Taking their cause a notch higher, Reggae Rajahs ushered in the Sunsplash Festival in Goa in 2016. A reggae festival, it was conceptualised and curated by the group with the help of the existing reggae community in Goa, and has grown from a one day event to a two day festival in its short two years. Another feather in the rajahs’ cap is the 10,000 Lions Sound System, a hand-built sound system customised for reggae and related genres, it comprises of 12 speakers which work to enhance bass frequencies. “You feel the sonics of the sound, it’s like a musical massage,” says Raghav of this sound system. He adds, “The sound system culture started in Jamaica and went on to become a phenomenon across Europe, USA, Japan, and South America, and we wanted to introduce it to India.” It debuted at the Goa Sunsplash in 2016, and has since then toured the country, including playing at the Pune Supersonic festival.

Image: Leonid Cheis; Goa Sunslpash Festival

Having toured extensively across Europe, South America, and Southeast Asia, we ask Dang about the elements from the international scene that should take shape in India, according to him. “Three things – One, We’re majorly lacking in infrastructure to support our musicians. Two, We need more exposure to diverse genres. And third, We need to bring more international music acts to the country. We need to create a system where alternative music has a platform and people can attend performances to not just grab a drink but to get inspired,” he urges. In the industry for almost a decade, we dig into his perception of the evolution of music in India, “There’s been a huge change, from more performance venues to ease of sharing music with larger audiences through digital media. However, we’re still far behind when compared to other parts of the world. It boils down to the venues staying true to the cause and supplementing independent music, as that offers not only a platform but also encouragement to the musicians.”

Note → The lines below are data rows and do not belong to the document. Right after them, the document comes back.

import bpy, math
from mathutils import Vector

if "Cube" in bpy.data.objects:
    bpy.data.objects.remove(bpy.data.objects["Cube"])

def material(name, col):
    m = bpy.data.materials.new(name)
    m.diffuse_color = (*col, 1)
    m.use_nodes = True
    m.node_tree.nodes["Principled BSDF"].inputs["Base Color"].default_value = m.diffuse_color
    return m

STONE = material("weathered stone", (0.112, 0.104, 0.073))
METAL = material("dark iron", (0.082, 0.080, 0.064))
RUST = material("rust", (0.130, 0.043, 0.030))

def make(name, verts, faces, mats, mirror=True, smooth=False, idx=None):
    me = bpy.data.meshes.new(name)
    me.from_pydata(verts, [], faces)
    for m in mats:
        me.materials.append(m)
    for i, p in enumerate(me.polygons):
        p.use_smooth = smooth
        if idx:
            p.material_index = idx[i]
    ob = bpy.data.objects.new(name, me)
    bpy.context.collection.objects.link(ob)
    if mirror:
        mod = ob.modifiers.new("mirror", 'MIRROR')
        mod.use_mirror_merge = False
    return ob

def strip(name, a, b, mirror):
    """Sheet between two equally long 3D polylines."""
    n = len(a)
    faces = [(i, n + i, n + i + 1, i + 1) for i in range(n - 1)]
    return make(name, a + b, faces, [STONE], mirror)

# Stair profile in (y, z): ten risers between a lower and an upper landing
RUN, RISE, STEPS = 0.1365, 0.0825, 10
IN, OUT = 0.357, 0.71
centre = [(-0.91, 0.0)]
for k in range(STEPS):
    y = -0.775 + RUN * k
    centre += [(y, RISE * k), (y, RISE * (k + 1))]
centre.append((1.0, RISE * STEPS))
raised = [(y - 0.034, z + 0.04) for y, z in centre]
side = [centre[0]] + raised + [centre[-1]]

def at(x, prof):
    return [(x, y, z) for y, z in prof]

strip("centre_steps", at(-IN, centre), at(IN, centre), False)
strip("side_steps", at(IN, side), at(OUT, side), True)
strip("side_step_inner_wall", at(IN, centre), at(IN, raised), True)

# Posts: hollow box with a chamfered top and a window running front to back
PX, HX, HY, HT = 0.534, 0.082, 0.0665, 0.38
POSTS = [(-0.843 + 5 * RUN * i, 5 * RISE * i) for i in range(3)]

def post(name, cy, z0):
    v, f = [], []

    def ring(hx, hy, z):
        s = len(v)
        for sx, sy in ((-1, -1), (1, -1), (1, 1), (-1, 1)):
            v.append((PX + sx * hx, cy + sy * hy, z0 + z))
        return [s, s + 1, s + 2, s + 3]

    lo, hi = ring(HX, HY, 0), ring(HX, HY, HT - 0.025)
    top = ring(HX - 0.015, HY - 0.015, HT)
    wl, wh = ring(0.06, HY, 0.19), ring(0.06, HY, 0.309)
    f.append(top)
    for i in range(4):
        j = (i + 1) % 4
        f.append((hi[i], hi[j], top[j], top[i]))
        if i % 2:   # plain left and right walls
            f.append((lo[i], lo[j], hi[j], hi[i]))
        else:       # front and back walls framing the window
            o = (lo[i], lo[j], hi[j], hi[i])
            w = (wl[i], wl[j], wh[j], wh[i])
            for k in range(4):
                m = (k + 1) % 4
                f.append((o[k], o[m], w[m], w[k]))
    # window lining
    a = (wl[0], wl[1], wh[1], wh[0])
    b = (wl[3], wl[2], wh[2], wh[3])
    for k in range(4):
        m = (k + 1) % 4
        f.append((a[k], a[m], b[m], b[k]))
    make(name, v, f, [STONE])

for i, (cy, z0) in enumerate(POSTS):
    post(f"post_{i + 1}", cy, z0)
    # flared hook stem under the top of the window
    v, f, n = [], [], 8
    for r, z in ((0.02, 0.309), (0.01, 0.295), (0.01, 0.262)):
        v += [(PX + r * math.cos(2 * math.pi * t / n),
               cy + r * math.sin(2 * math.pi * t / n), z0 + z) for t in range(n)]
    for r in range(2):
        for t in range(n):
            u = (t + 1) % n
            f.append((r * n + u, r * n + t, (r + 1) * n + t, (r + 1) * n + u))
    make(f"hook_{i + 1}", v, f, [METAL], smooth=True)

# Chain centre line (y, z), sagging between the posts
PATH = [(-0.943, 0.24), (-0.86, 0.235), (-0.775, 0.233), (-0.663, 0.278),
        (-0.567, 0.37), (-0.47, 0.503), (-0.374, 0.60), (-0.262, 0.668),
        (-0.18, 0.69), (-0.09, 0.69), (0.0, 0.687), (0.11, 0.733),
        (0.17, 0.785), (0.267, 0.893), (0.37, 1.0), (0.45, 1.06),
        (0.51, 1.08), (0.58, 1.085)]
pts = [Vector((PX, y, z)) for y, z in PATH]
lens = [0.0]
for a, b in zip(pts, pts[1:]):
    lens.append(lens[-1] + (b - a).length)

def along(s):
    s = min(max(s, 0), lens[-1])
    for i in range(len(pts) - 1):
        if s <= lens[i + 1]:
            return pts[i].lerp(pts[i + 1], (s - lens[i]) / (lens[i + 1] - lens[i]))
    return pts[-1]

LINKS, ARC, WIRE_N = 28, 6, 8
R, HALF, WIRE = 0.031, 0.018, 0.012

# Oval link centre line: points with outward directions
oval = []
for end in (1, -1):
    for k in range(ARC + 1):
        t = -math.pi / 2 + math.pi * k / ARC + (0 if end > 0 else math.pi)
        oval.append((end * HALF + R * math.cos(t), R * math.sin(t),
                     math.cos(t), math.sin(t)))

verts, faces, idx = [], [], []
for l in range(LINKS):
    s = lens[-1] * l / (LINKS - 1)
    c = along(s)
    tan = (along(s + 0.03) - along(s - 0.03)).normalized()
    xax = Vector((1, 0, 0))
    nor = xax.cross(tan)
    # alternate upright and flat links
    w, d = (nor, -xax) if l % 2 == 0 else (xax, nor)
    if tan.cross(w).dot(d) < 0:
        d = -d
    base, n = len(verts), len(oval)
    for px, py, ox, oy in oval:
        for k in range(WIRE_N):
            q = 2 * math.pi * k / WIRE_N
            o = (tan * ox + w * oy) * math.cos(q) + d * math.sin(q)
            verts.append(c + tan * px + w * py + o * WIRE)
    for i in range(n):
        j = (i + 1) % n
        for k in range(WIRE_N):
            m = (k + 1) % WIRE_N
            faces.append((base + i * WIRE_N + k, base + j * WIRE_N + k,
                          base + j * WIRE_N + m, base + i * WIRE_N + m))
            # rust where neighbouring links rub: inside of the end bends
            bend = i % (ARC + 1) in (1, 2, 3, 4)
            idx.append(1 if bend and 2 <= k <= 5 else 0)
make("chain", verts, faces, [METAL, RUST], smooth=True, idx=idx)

On the note of creating a community that harbours ever-evolving avenues of music, we tune down our chat with Raghav, just in time to play our signature DSSC Rapid Fire for him.


One tip for budding musicians?

Get your music out there. Even if you’re not big in India, there could be somewhere else in the world where you could make it. If your music is good, you believe in it, and there’s passion in it, just keep at it.

Last song stuck in your head?

Pana by Teckno.

Favourite bar in Delhi?


Your top 3 destinations across the world for their music scene?

California, Jamaica, and London.

One up & coming Indian band we should look out for?

F 16s.

One thing you love about the music industry? And the one thing you hate?

I love that it’s still starting out, and as a musician you can do something different and really make an impact. That’s a gift and also a curse, because since it’s small there’s a glass ceiling to how far can you go.

One ritual as a Reggae Rajahs follows each time before performing?

We always grab a drink to bond before the act.


This conversation is a part of the DSSC Secret Conversation Series, where we get candid with the ace industry disruptors who map its course one masterstroke at a time.


Disclaimer: The opinions expressed in this feature are those of the interviewee and do not necessarily reflect those of DSSC & its affiliates.


Featured Image Courtesy: Tarish Zamora